Piper Perabo does a good job as the lead in this film. She has the cute and innocent look that is a great contrast to her other co-workers at the Coyote Ugly bar. Her co-workers played by Tyra Banks, Bridget Moynahan and Izabella Miko are all stereotypes, but at least they look the part. Perhaps the toughest role, but also one of the best, goes to Maria Bello who has to play the bar owner that started it all. There are only two male cast members, but they both also do a serviceable job. The romance between Adam Garcia and Perabo is somewhat believable, which is always a good thing. John Goodman is also a natural as the father figure in the film. The acting really helps this film a lot.
The same can’t be said for the plot. The story is full of clichés and it’s extremely predictable. This film is really a romantic comedy targeted towards the male audience. That might sound like a winning combination, but Coyote Ugly never goes far enough to get the full attention of the male audience it wants.
The biggest flaw of this film is that it’s rated PG-13. A movie like this should have been more than an updated version of Flashdance. It should have pushed the edge and actually dared to be funny. The actors are likable enough, but aren’t given a whole lot to work with. Coyote Ugly is a good popcorn flick that is mildly entertaining, but only teenage girls will want to watch this film over and over again.
The video is presented in 1080p/VC-1 at the 2.35:1 anamorphic widescreen color ratio, which is enhanced for 16:9 TVs of course. The transfer is crisp and clear for the most part. No major problems here, but not the best looking film in high-definition.

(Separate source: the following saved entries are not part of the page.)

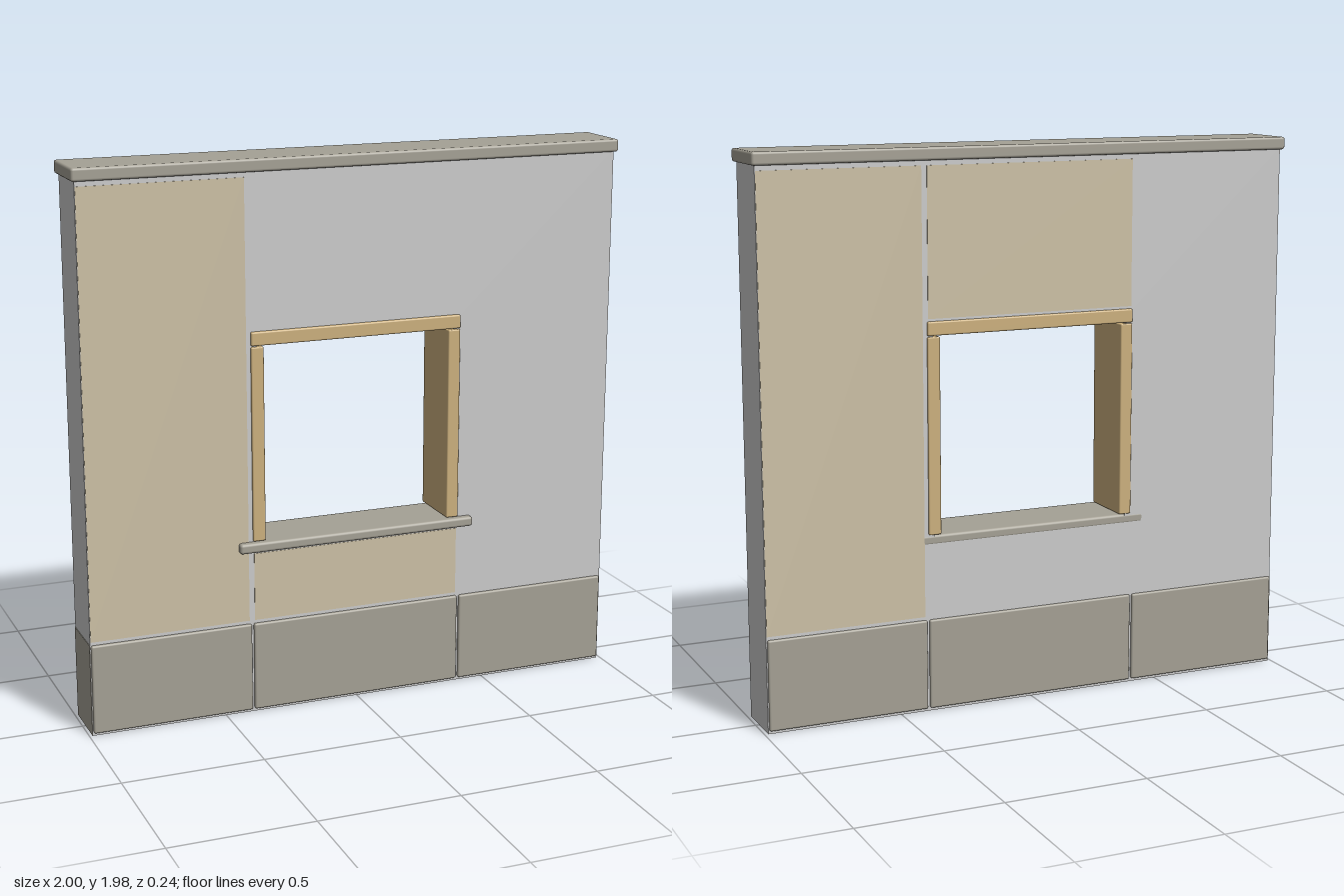
import * as THREE from 'three';
import { RoundedBoxGeometry } from 'three/addons/geometries/RoundedBoxGeometry.js';

const mat = (name, color) => new THREE.MeshStandardMaterial({ name, color });

export function createModel() {
  const model = new THREE.Group();
  model.name = 'windowWall';
  const plaster = mat('greyPlaster', 0xcccccc);
  const cream = mat('creamPanel', 0xcdc1a6);
  const stone = mat('stone', 0xa5a195);
  const wood = mat('wood', 0xcdb17e);

  // Box given by its limits; bevel rounds the edges
  function block(name, material, [x0, x1], [y0, y1], [z0, z1], bevel = 0) {
    const size = [x1 - x0, y1 - y0, z1 - z0];
    const geometry = bevel
      ? new RoundedBoxGeometry(...size, 2, bevel)
      : new THREE.BoxGeometry(...size);
    const mesh = new THREE.Mesh(geometry, material);
    mesh.name = name;
    mesh.position.set((x0 + x1) / 2, (y0 + y1) / 2, (z0 + z1) / 2);
    model.add(mesh);
  }

  // Wall slab with the window opening
  const back = -0.105, front = 0.095;
  const rect = (Type, x, y0, y1) => new Type([
    new THREE.Vector2(-x, y0), new THREE.Vector2(x, y0),
    new THREE.Vector2(x, y1), new THREE.Vector2(-x, y1),
  ]);
  const outline = rect(THREE.Shape, 0.987, 0, 1.94);
  outline.holes.push(rect(THREE.Path, 0.37, 0.62, 1.36));
  const wall = new THREE.Mesh(
    new THREE.ExtrudeGeometry(outline, { depth: front - back, bevelEnabled: false }), plaster);
  wall.name = 'wall';
  wall.position.z = back;
  model.add(wall);

  // Coping along the top
  block('coping', stone, [-1, 1], [1.932, 1.977], [-0.12, 0.11], 0.009);

  // Plinth stones, showing on both faces
  const through = [-0.114, 0.106];
  const columns = [[-0.985, -0.401], [-0.393, 0.393], [0.401, 0.983]];
  for (const x of columns) block('plinthStone', stone, x, [0.01, 0.333], through, 0.007);
  block('plinthEnd', stone, [-0.989, -0.983], [0, 0.333], [back, front]);

  // Cream panels, front and back
  const frontZ = [front - 0.003, front + 0.002];
  const backZ = [back - 0.002, back + 0.003];
  block('frontSidePanel', cream, [-0.985, -0.408], [0.345, 1.915], frontZ);
  block('frontLowerPanel', cream, [-0.388, 0.388], [0.345, 0.592], frontZ);
  block('backSidePanel', cream, [0.408, 0.985], [0.345, 1.915], backZ);
  block('backUpperPanel', cream, [-0.388, 0.388], [1.395, 1.915], backZ);

  // Window frame
  block('lintel', wood, [-0.392, 0.392], [1.337, 1.386], through, 0.006);
  for (const x of [[-0.392, -0.346], [0.346, 0.392]]) {
    block('jamb', wood, x, [0.638, 1.333], [-0.112, 0.104], 0.005);
  }

  // Window sill, projecting at the front
  block('sill', stone, [-0.445, 0.445], [0.6, 0.636], [-0.106, 0.12], 0.01);

  return model;
}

The audio included is available in either English Dolby Uncompressed 5.1 Surround sound, English Dolby Digital 5.1 Surround sound, French 5.1 Surround sound, or Spanish 5.1 Surround sound. There are subtitles available in English SDH, Spanish, and French as well. The dialogue and music come out loud and clear. So no major problems here either.
Audio Commentary –

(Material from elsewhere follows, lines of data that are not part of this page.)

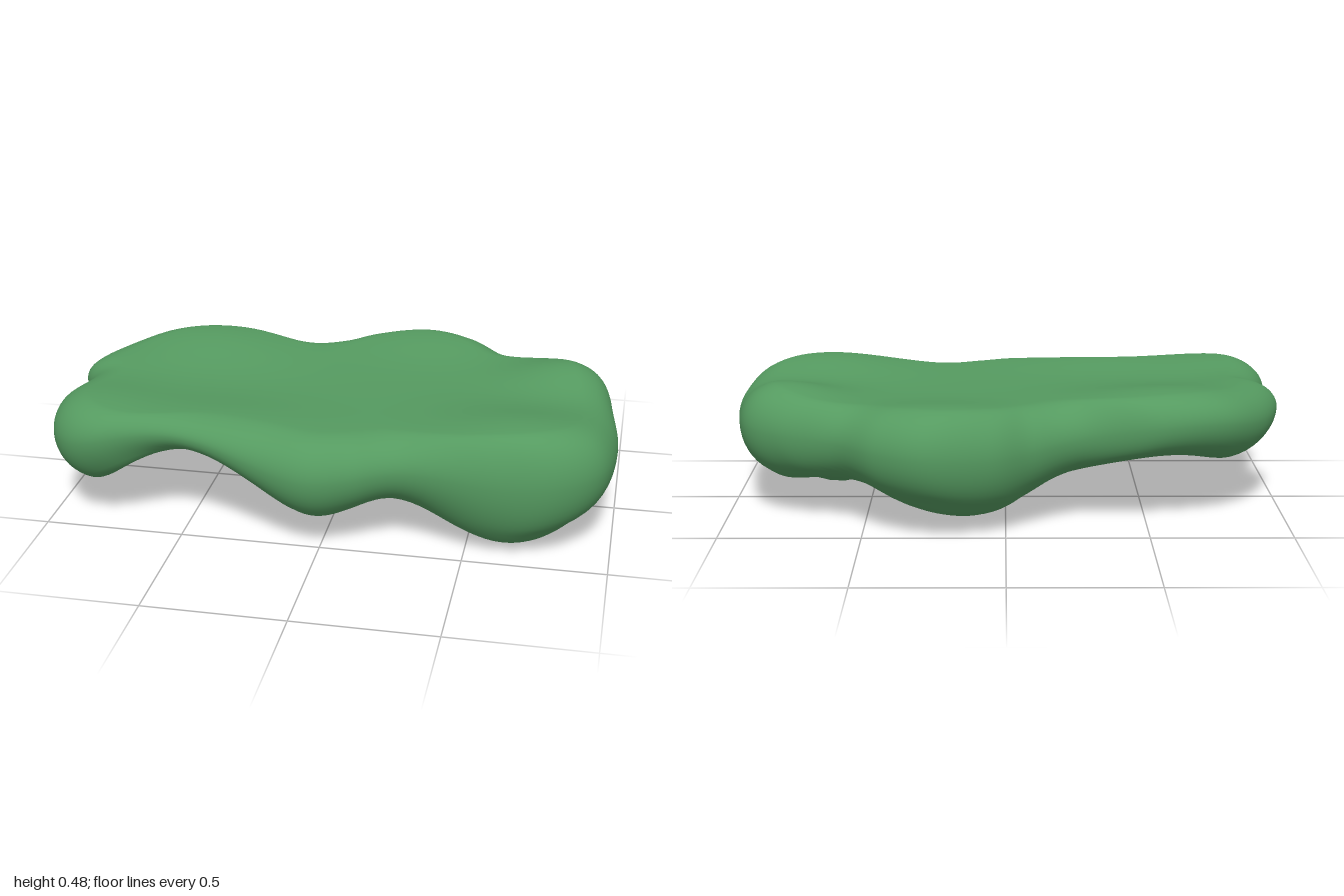
import * as THREE from 'three';

// Outline of the pad seen from above: x, z
const OUTLINE = [
  [1.0, .15], [.965, .36], [.83, .48], [.62, .52], [.3, .51], [.12, .57], [-.04, .605],
  [-.25, .56], [-.52, .51], [-.8, .545], [-.95, .475], [-1, .32], [-.955, .1], [-1, -.02],
  [-.93, -.2], [-.78, -.36], [-.55, -.43], [-.28, -.4], [-.1, -.47], [.05, -.56],
  [.27, -.61], [.45, -.54], [.6, -.41], [.8, -.35], [.93, -.25], [.975, -.06],
];

// Soft swellings: x, z, height, spread in x, spread in z
const TOP_BUMPS = [
  [.8, -.18, .06, .15, .12], [.7, .36, .05, .22, .16], [-.58, -.28, .055, .26, .18],
  [-.88, .36, .035, .16, .16], [-.4, .42, .025, .28, .14], [.25, -.46, .035, .22, .14],
  [-.9, .0, .02, .12, .12],
];
const UNDER_BUMPS = [
  [.63, .26, .225, .22, .24], [.13, -.39, .185, .27, .18], [-.86, .41, .13, .13, .14],
  [-.03, .46, .14, .16, .16], [.8, -.2, .05, .14, .12], [-.84, -.17, .075, .14, .16],
  [-.48, .45, -.05, .18, .12], [-.33, .0, .025, .25, .2],
];

const swell = (bumps, x, z) => bumps.reduce((sum, [bx, bz, h, sx, sz]) =>
  sum + h * Math.exp(-(((x - bx) / sx) ** 2 + ((z - bz) / sz) ** 2) / 2), 0);
const topAt = (x, z) => .42 + swell(TOP_BUMPS, x, z);
const underAt = (x, z) => Math.max(0, .245 - .035 * x - swell(UNDER_BUMPS, x, z));

const ROUND_TOP = .14, ROUND_UNDER = .17, RIM_STEPS = 12, FLAT_STEPS = 16;

// Cross-section from the top centre over the rim to the bottom centre
function section(p) {
  const R = p.length(), dir = p.clone().divideScalar(R), points = [];
  // Heights near the rim are held from a little further in, so the rim stays full
  const height = (surface, r) => {
    const held = Math.min(r, R - .09);
    return surface(dir.x * held, dir.z * held);
  };
  const mid = THREE.MathUtils.lerp(height(underAt, R), height(topAt, R), .56);
  const add = (r, surface, lift) =>
    points.push([dir.x * r, mid + (height(surface, r) - mid) * lift, dir.z * r]);
  for (let k = 1; k < FLAT_STEPS; k++) add((R - ROUND_TOP) * k / FLAT_STEPS, topAt, 1);
  for (let k = 0; k <= RIM_STEPS; k++) {
    const a = (k / RIM_STEPS) * Math.PI / 2;
    add(R - ROUND_TOP * (1 - Math.sin(a)), topAt, Math.cos(a));
  }
  for (let k = 1; k <= RIM_STEPS; k++) {
    const a = (k / RIM_STEPS) * Math.PI / 2;
    add(R - ROUND_UNDER * (1 - Math.cos(a)), underAt, Math.sin(a));
  }
  for (let k = FLAT_STEPS - 1; k > 0; k--) add((R - ROUND_UNDER) * k / FLAT_STEPS, underAt, 1);
  return points;
}

function padGeometry() {
  const N = 208;
  const outline = new THREE.CatmullRomCurve3(
    OUTLINE.map(([x, z]) => new THREE.Vector3(x, 0, z)), true, 'catmullrom', .5);
  const rings = Array.from({ length: N }, (_, i) => section(outline.getPoint(i / N)));
  const M = rings[0].length;
  const pos = [0, topAt(0, 0), 0, 0, underAt(0, 0), 0, ...rings.flat(2)];
  const index = [], at = (i, j) => 2 + (i % N) * M + j;
  for (let i = 0; i < N; i++) {
    index.push(0, at(i + 1, 0), at(i, 0));
    for (let j = 0; j < M - 1; j++) {
      index.push(at(i, j), at(i + 1, j), at(i, j + 1));
      index.push(at(i + 1, j), at(i + 1, j + 1), at(i, j + 1));
    }
    index.push(1, at(i, M - 1), at(i + 1, M - 1));
  }
  const geo = new THREE.BufferGeometry();
  geo.setAttribute('position', new THREE.Float32BufferAttribute(pos, 3));
  geo.setIndex(index);
  geo.computeVertexNormals();
  return geo;
}

export function createModel() {
  const group = new THREE.Group();
  group.name = 'foliagePad';
  const green = new THREE.MeshStandardMaterial({ color: 0x559a60 });
  green.name = 'leaf green';
  const pad = new THREE.Mesh(padGeometry(), green);
  pad.name = 'foliage';
  group.add(pad);
  return group;
}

There are two separate full-length commentaries that you have the option of hearing together or separate. One is with the producer, Jerry Bruckheimer, and director, David McNally. This is not as insightful or entertaining as you might think. The other one features Piper Perabo, Maria Bello, Tyra Banks, and the other female stars of the film. This is more entertaining, but nothing special.
“Coyote 101” Featurette –
This runs 7 minutes and the cast and crew talk about what it took for the female stars to become real-life “Coyote Ugly” employees. Somewhat interesting.
“Search for the Stars” Featurette –
This runs for 10 minutes and it’s all about how they found the stars for this film. Just your basic “making of” featurette really.
“Inside the Songs” Featurette –
This runs 3 minutes and it’s all about how Leann Rimes, Piper Perabo, and songwriter for the film, Diane Warren, came together to write the songs for the film. Short, but somewhat intriguing.
“Action Overload” Featurette –
This runs for 1 minutes and it’s a bunch of the “action” sequences put together. That’s about it really.
LeAnn Rimes Music Video –
This is your standard music video for a song from the film, “Can’t Fight the Moonlight” by LeAnn Rimes.
Deleted Scenes –
There are 7 minutes worth of scenes that didn’t make the final cut of the film. There is some more racy scenes here, including a nude scene with a body double for Piper Perabo. But nothing you should go out of your way to see.
Only women between the ages of 12 and 30 will probably enjoy this enough to consider buying it. I do recommend a rental, though, as this is an entertaining popcorn film and there are a lot of worse films out there.
Touchstone Pictures presents Coyote Ugly. Directed by David McNally. Written by Gina Wendkos. Starring Piper Perabo, Adam Garcia, John Goodman, Maria Bello, Izabella Miko, and Tyra Banks. Running time: 101 minutes. Rated: Unrated. Released on DVD: April 1, 2008. Available at Amazon.com